As a corporate leader, Elon Musk is publicly very confident, but he and other self-assured CEOs should take note: Newly published research shows that overconfident senior executives are more likely to get sued.
The findings, published in a paper Wednesday in the Journal of Financial and Quantitative Analysis, a Cambridge University Press publication, suggests just that: “Overconfident managers are more likely to engage in reckless or intentional actions/disclosures that give rise to securities class actions,” or SCAs for short.
The researchers, led by Suman Banerjee of the Stevens Institute of Technology, found that overconfident CEOs firms are more likely to be subject to that sort of legal action compared to other firms.
They analyzed leadership at 1,500 global companies and a Stanford dataset tracking pf 1,400 shareholder-initiated class-action lawsuits against firms over the 16-year period from 1996 to 2012. They also looked at companies’ legal compliance up to six years before and after passage of the Sarbanes-Oxley Act, a 2002 law that requires diverse and independent board directors and nomination committees and auditors for companies. The law also mandates that CEOs sign off on company results.

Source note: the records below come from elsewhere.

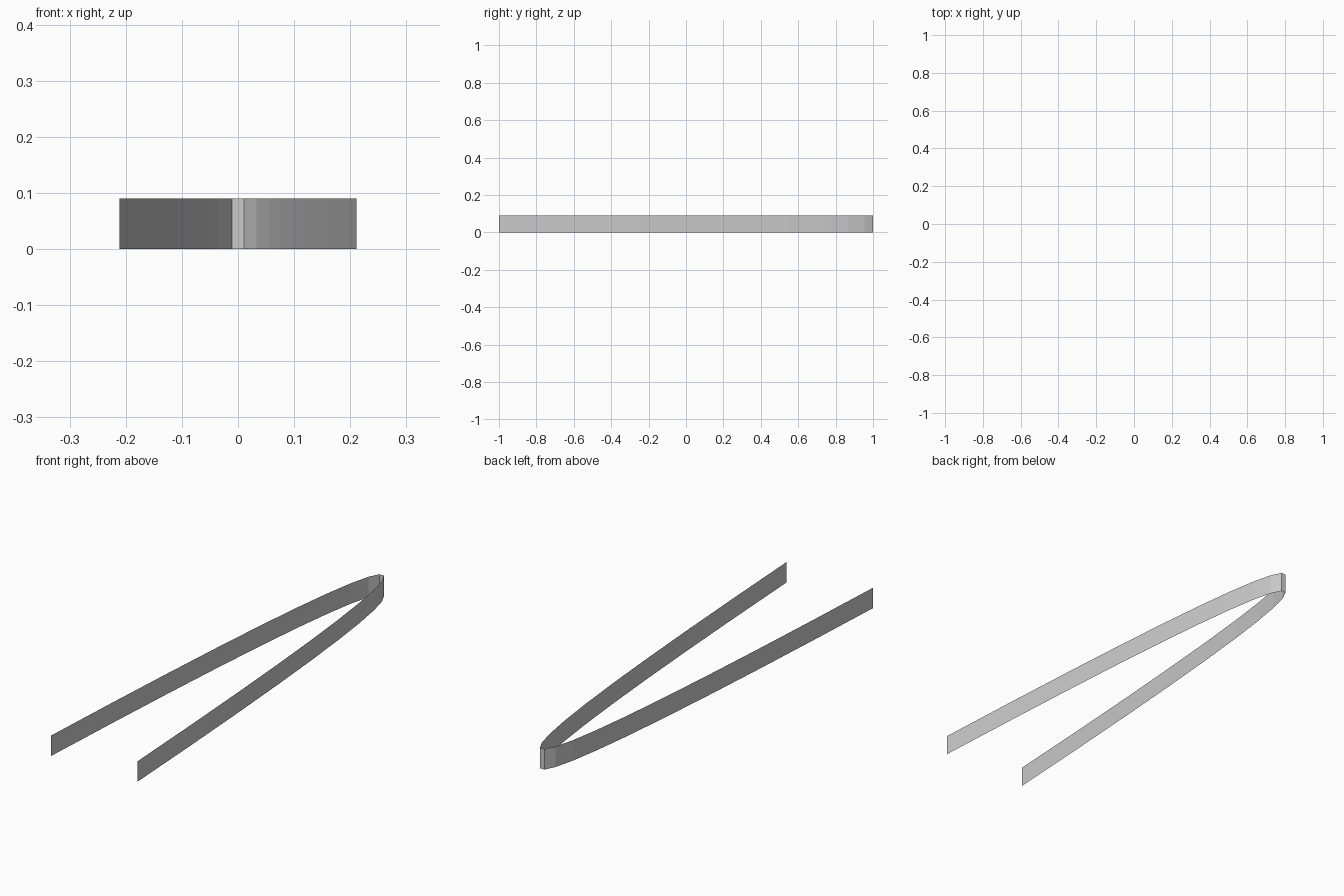
import bpy, bmesh

if "Cube" in bpy.data.objects:
    bpy.data.objects.remove(bpy.data.objects["Cube"])

HALF_WIDTH, HEIGHT, SEGMENTS = 0.211, 0.09, 19

# Parabolic strip: points evenly spaced in x, apex at the back (+y)
step = 2 * HALF_WIDTH / SEGMENTS
x_in = step / 2
k = 2 / (HALF_WIDTH ** 2 - x_in ** 2)

bm = bmesh.new()
verts = []
for i in range(SEGMENTS + 1):
    x = -HALF_WIDTH + i * step
    verts.append(bm.verts.new((x, 1 - k * (x * x - x_in * x_in), 0)))
edges = [bm.edges.new(pair) for pair in zip(verts, verts[1:])]

# Raise the profile into a thin open wall
ret = bmesh.ops.extrude_edge_only(bm, edges=edges)
top = [g for g in ret["geom"] if isinstance(g, bmesh.types.BMVert)]
bmesh.ops.translate(bm, verts=top, vec=(0, 0, HEIGHT))

# Face the wall outwards
bm.normal_update()
bm.faces.ensure_lookup_table()
apex = max(bm.faces, key=lambda f: f.calc_center_median().y)
if apex.normal.y < 0:
    bmesh.ops.reverse_faces(bm, faces=bm.faces[:])

mesh = bpy.data.meshes.new("curved_strip")
bm.to_mesh(mesh)
bm.free()
bpy.context.collection.objects.link(bpy.data.objects.new("curved_strip", mesh))
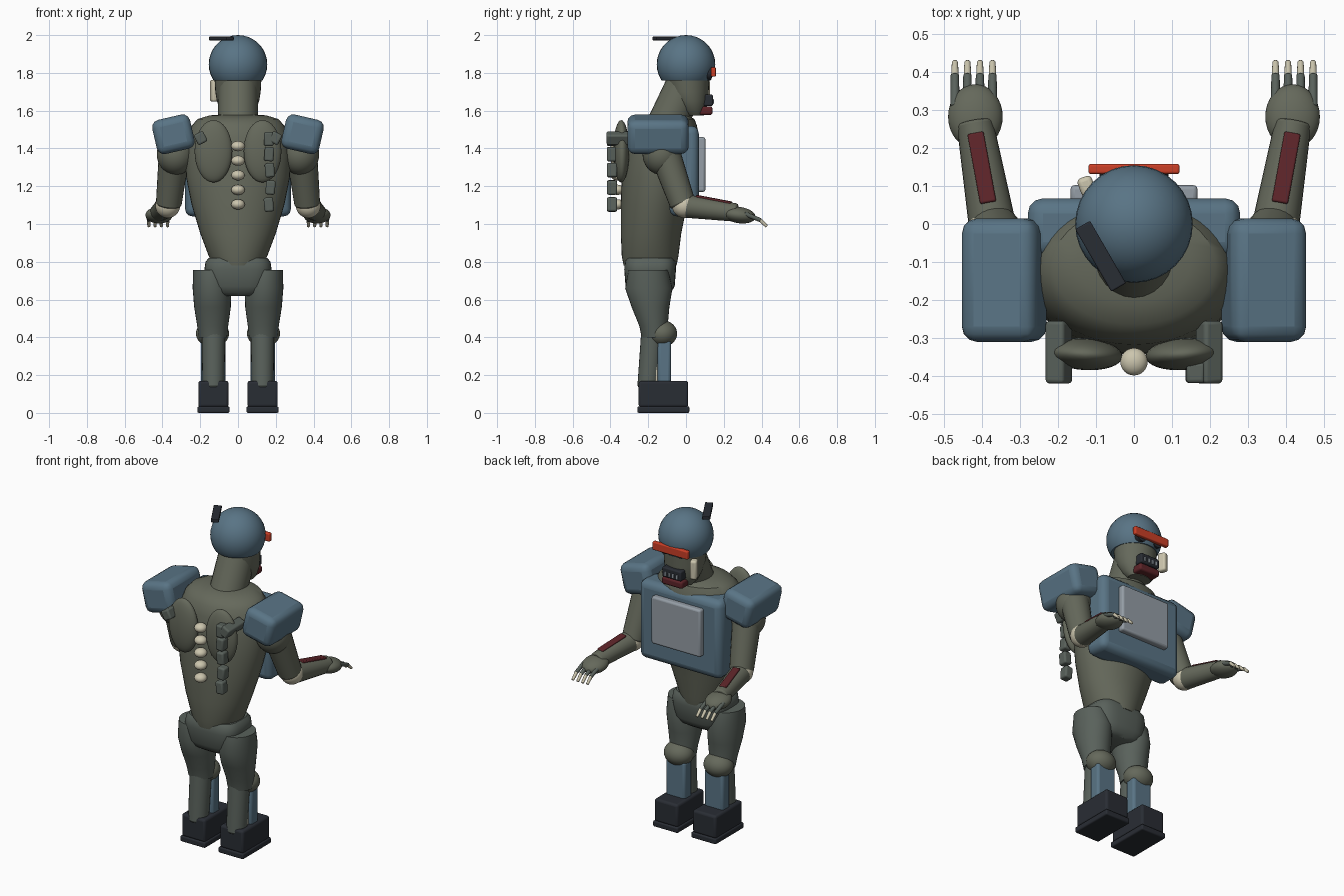
import bpy, bmesh
from math import cos, sin, pi, radians, copysign
from mathutils import Vector, Matrix, Euler


def material(name, rgb):
    m = bpy.data.materials.new(name)
    m.diffuse_color = (*rgb, 1)
    return m


BODY = material("body_green", (0.13, 0.14, 0.105))
LIMB = material("limb_grey", (0.10, 0.12, 0.105))
BLUE = material("armour_blue", (0.10, 0.175, 0.235))
DARK = material("dark", (0.022, 0.026, 0.034))
BONE = material("bone", (0.60, 0.56, 0.42))
RED = material("visor_red", (0.60, 0.05, 0.02))
MAROON = material("maroon", (0.11, 0.018, 0.022))
STEEL = material("steel", (0.30, 0.34, 0.38))


def finish(name, bm, mat, matrix=Matrix(), bevel=0, segs=3):
    bmesh.ops.recalc_face_normals(bm, faces=bm.faces)
    me = bpy.data.meshes.new(name)
    bm.to_mesh(me)
    bm.free()
    me.materials.append(mat)
    ob = bpy.data.objects.new(name, me)
    bpy.context.collection.objects.link(ob)
    ob.matrix_world = matrix
    if bevel:
        b = ob.modifiers.new("bevel", 'BEVEL')
        b.width, b.segments = bevel, segs
    bpy.context.view_layer.objects.active = ob
    ob.select_set(True)
    bpy.ops.object.shade_smooth_by_angle(angle=radians(35))
    ob.select_set(False)
    return ob


def box(name, loc, size, mat, rot=(0, 0, 0), bevel=0.01, segs=3):
    bm = bmesh.new()
    bmesh.ops.create_cube(bm, size=1)
    bmesh.ops.scale(bm, vec=size, verts=bm.verts)
    m = Matrix.Translation(loc) @ Euler([radians(a) for a in rot]).to_matrix().to_4x4()
    return finish(name, bm, mat, m, bevel, segs)


def ball(name, loc, radii, mat, rot=(0, 0, 0), cut=None):
    bm = bmesh.new()
    bmesh.ops.create_uvsphere(bm, u_segments=32, v_segments=18, radius=1)
    bmesh.ops.scale(bm, vec=radii, verts=bm.verts)
    if cut is not None:  # flat cut underneath
        g = bm.verts[:] + bm.edges[:] + bm.faces[:]
        r = bmesh.ops.bisect_plane(bm, geom=g, plane_co=(0, 0, cut), plane_no=(0, 0, -1), clear_outer=True)
        bmesh.ops.edgeloop_fill(bm, edges=[e for e in r['geom_cut'] if isinstance(e, bmesh.types.BMEdge)])
    m = Matrix.Translation(loc) @ Euler([radians(a) for a in rot]).to_matrix().to_4x4()
    return finish(name, bm, mat, m)


def rod(name, a, b, r1, r2, mat, bevel=0.0, n=24):
    a, b = Vector(a), Vector(b)
    d = b - a
    bm = bmesh.new()
    bmesh.ops.create_cone(bm, cap_ends=True, segments=n, radius1=r1, radius2=r2, depth=d.length)
    m = Matrix.Translation((a + b) / 2) @ d.to_track_quat('Z', 'Y').to_matrix().to_4x4()
    return finish(name, bm, mat, m, bevel, 2)


def loft(name, rings, mat, n=32, p=1.0):
    """Rings are (z, x, y, rx, ry); p below 1 makes the section squarer."""
    bm = bmesh.new()
    loops = []
    for z, x, y, rx, ry in rings:
        loop = []
        for i in range(n):
            c, s = cos(2 * pi * i / n), sin(2 * pi * i / n)
            loop.append(bm.verts.new((x + rx * copysign(abs(c) ** p, c), y + ry * copysign(abs(s) ** p, s), z)))
        loops.append(loop)
    for l, u in zip(loops, loops[1:]):
        for i in range(n):
            j = (i + 1) % n
            bm.faces.new((l[i], l[j], u[j], u[i]))
    bm.faces.new(loops[0])
    bm.faces.new(loops[-1])
    return finish(name, bm, mat)


# torso, pelvis and neck
loft("torso", [(0.78, 0, -0.19, 0.13, 0.14), (0.83, 0, -0.19, 0.155, 0.15), (0.95, 0, -0.185, 0.20, 0.16),
               (1.1, 0, -0.17, 0.245, 0.175), (1.25, 0, -0.15, 0.275, 0.19), (1.36, 0, -0.135, 0.28, 0.195),
               (1.46, 0, -0.125, 0.268, 0.193), (1.52, 0, -0.12, 0.245, 0.178), (1.555, 0, -0.11, 0.215, 0.155),
               (1.575, 0, -0.1, 0.15, 0.11), (1.58, 0, -0.1, 0.08, 0.06)], BODY, 40)
loft("pelvis", [(0.62, 0, -0.19, 0.10, 0.09), (0.635, 0, -0.19, 0.135, 0.11), (0.67, 0, -0.19, 0.16, 0.13),
                (0.76, 0, -0.19, 0.178, 0.137), (0.80, 0, -0.19, 0.172, 0.135), (0.82, 0, -0.19, 0.155, 0.122)],
     LIMB, 32, 0.6)
rod("neck", (0, -0.10, 1.53), (0, 0.0, 1.74), 0.105, 0.105, BODY)

# head
loft("face", [(1.575, 0, 0.045, 0.07, 0.05), (1.60, 0, 0.035, 0.092, 0.07), (1.65, 0, 0.022, 0.112, 0.095),
              (1.70, 0, 0.012, 0.12, 0.108), (1.80, 0, 0.01, 0.126, 0.115)], BODY)
ball("helmet", (0, 0, 1.845), (0.155, 0.155, 0.155), BLUE, cut=-0.085)
box("helmet_fin", (-0.088, -0.085, 1.982), (0.045, 0.19, 0.02), DARK, (0, 0, 30), 0.004)
box("visor", (0, 0.145, 1.805), (0.24, 0.026, 0.05), RED, bevel=0.006)
for s in (-1, 1):
    rod("eye_socket", (s * 0.055, 0.07, 1.80), (s * 0.055, 0.136, 1.80), 0.036, 0.036, DARK)
box("cheek_plate", (-0.125, 0.10, 1.705), (0.04, 0.05, 0.115), BONE, (0, 0, 20), 0.012)
box("mouth_grille", (0, 0.115, 1.655), (0.13, 0.055, 0.06), DARK, bevel=0.008)
for i in range(4):
    box("tooth", (-0.039 + i * 0.026, 0.142, 1.648), (0.012, 0.01, 0.026), STEEL, bevel=0.002)
box("lower_jaw", (0, 0.105, 1.60), (0.14, 0.07, 0.045), MAROON, bevel=0.012)

# chest
box("chest_plate", (0, -0.01, 1.28), (0.56, 0.155, 0.48), BLUE, bevel=0.04, segs=3)
box("chest_panel", (0, 0.08, 1.315), (0.335, 0.045, 0.29), STEEL, bevel=0.012)

# spine and cable of block links down the back
for i in range(5):
    ball("vertebra", (0, -0.363, 1.412 - i * 0.077), (0.036, 0.036, 0.027), BONE)
for x, z, tilt in ((0.163, 1.45, 0), (0.165, 1.37, 4), (0.168, 1.285, -4), (0.172, 1.193, 5), (0.163, 1.103, -5)):
    box("cable_link", (x, -0.392, z), (0.05, 0.055, 0.075), LIMB, (0, tilt, 0), 0.01)

for s in (-1, 1):
    # back
    ball("shoulder_blade", (s * 0.13, -0.343, 1.385), (0.10, 0.042, 0.165), BODY, (0, 0, -s * -4))
    box("back_strap", (s * 0.198, -0.338, 1.455), (0.055, 0.165, 0.06), LIMB, (0, s * 28, 0), 0.01)
    # arm
    box("shoulder_pad", (s * 0.342, -0.148, 1.475), (0.205, 0.325, 0.185), BLUE, (0, s * 13, 0), 0.04)
    ball("shoulder_joint", (s * 0.33, -0.13, 1.37), (0.10, 0.10, 0.11), BODY)
    rod("upper_arm", (s * 0.335, -0.12, 1.40), (s * 0.367, -0.015, 1.10), 0.083, 0.068, BODY, 0.012)
    ball("elbow", (s * 0.372, -0.008, 1.098), (0.066, 0.066, 0.066), BONE)
    rod("forearm", (s * 0.374, 0.0, 1.095), (s * 0.42, 0.27, 1.06), 0.062, 0.048, BODY, 0.008)
    a, b = Vector((s * 0.384, 0.055, 1.143)), Vector((s * 0.418, 0.24, 1.108))
    plate = box("forearm_plate", (0, 0, 0), (0.043, 0.022, 0.19), MAROON, bevel=0.005)
    plate.matrix_world = Matrix.Translation((a + b) / 2) @ (b - a).to_track_quat('Z', 'Y').to_matrix().to_4x4()
    ball("hand", (s * 0.418, 0.283, 1.047), (0.072, 0.086, 0.043), BODY, (-8, 0, 0))
    for i in range(4):
        x = s * (0.373 + i * 0.033)
        rod("finger", (x, 0.31, 1.055), (x, 0.395, 1.02), 0.012, 0.011, LIMB, 0.003, 12)
        rod("fingertip", (x, 0.39, 1.023), (x, 0.428, 0.987), 0.010, 0.008, BONE, 0.003, 12)
    # leg
    loft("thigh", [(0.40, s * 0.133, -0.165, 0.075, 0.07), (0.46, s * 0.134, -0.172, 0.082, 0.075),
                   (0.56, s * 0.135, -0.188, 0.097, 0.100), (0.66, s * 0.138, -0.197, 0.102, 0.125),
                   (0.757, s * 0.14, -0.20, 0.098, 0.105)], LIMB)
    ball("knee", (s * 0.135, -0.125, 0.42), (0.088, 0.078, 0.07), BODY)
    rod("shin", (s * 0.13, -0.20, 0.13), (s * 0.13, -0.175, 0.43), 0.058, 0.062, LIMB, 0.012)
    box("shin_plate", (s * 0.13, -0.115, 0.265), (0.13, 0.07, 0.25), BLUE, bevel=0.015)
    rod("shin_piston", (s * 0.165, -0.158, 0.14), (s * 0.165, -0.158, 0.40), 0.013, 0.013, BONE, n=12)
    box("boot", (s * 0.13, -0.12, 0.10), (0.16, 0.262, 0.14), DARK, bevel=0.014)
    box("sole", (s * 0.13, -0.12, 0.0175), (0.17, 0.275, 0.035), DARK, bevel=0.008)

Musk, whose confidence manifests itself in unpredictable statements on Twitter about the future of his publicly traded electric car company, Tesla, might be seen as the biggest example of an overconfident CEO.
While this is in no way a suggestion that Musk is the subject of an SCA currently, we couldn’t think of a better example of a confident business leader. Musk even has a time table named after his confidence in the collective ability of his companies. His employees (as well as journalists and stock analysts) often refer to “Elon Time” as short-hand for Musk’s often unrealistic schedule for completing ambitious projects.
Essentially, the team hypothesized and proved that overconfident CEOs expose their companies to SCAs. They then explored whether a lawsuit reduced a CEO’s confidence and made them more cautious in the future.
The researchers found that overconfident CEOs are 33 percent more likely to be subject to lawsuits compared to others, and that the overconfidence of senior executives (besides the CEO) increased the likelihood of a lawsuit as well. To come to this conclusion, Banerjee and his team analyzed leadership rosters of 1,500 global firms, and data from the Stanford Securities Class Action Clearinghouse between 1996 and 2012. Before its publication this week, the research was first presented in May 2014 ahead of the 27th Australasian Finance and Banking Conference.
“Excessively optimistic public statements about the company”
“Overconfident executives have, by definition, an overly positive view of their ability and of their companies’ prospects,” the paper reports. “This would manifest in overconfident executives’ making excessively optimistic public statements about the company, or failing to disclose negative information in a timely manner – believing that they might be able to rectify this period of poor performance.” (Sound familiar? Musk is usually pretty optimistic when it comes to timelines for things like the SpaceX BFR and Tesla.) The researchers also classified CEOs as being overconfident if they bought stock in their own company, then lost money on it.
However, “should those statements prove to be falsely optimistic,” the study notes, “the company risks becoming subject to a 10b-5 securities class action (SCA) in which shareholders sue for loss or damage arising from reliance on such information when purchasing company’s stock.”
There are actually a lot of questions involved with this study. Mainly, do CEOs and other executives who seem and act overconfident open up their companies to more litigation, and how do they and their companies react if they are, in fact, sued?
It does appear that CEOs who are overconfident about their firms’ performance are more likely to face a SCA, according to the results of the research. But the findings also showed that a SCA made CEOs reduce their “tendency to make overconfident and falsely positive statements, or to be cavalier about omitting material information.” In short, a getting sued may make an overconfident CEO a little less cocky.
Interestingly, the study also found that if a former CEO was associated with a SCA, a company’s new CEO is less likely to be overconfident. Gotta keep the shareholders happy.
Being overconfident is not always a good quality in a CEO or other executive, and being sued can scare them enough to take away some of their mojo.
Overconfident CEOs/senior-executives tend to have excessively positive views of their own skills and their company’s future performance. We hypothesize that overconfident managers are more likely to engage in reckless or intentional actions/disclosures that give rise to securities class actions (SCAs). Empirical evidence is supportive: overconfident CEOs/senior-executives increase SCA-likelihood, though litigation-risk is ameliorated through improved governance, such as following SOX. Post-SCA, companies are less likely to hire an overconfident CEO. Following a SCA, overconfident CEOs appear to moderate behavior and to reduce their litigation risk.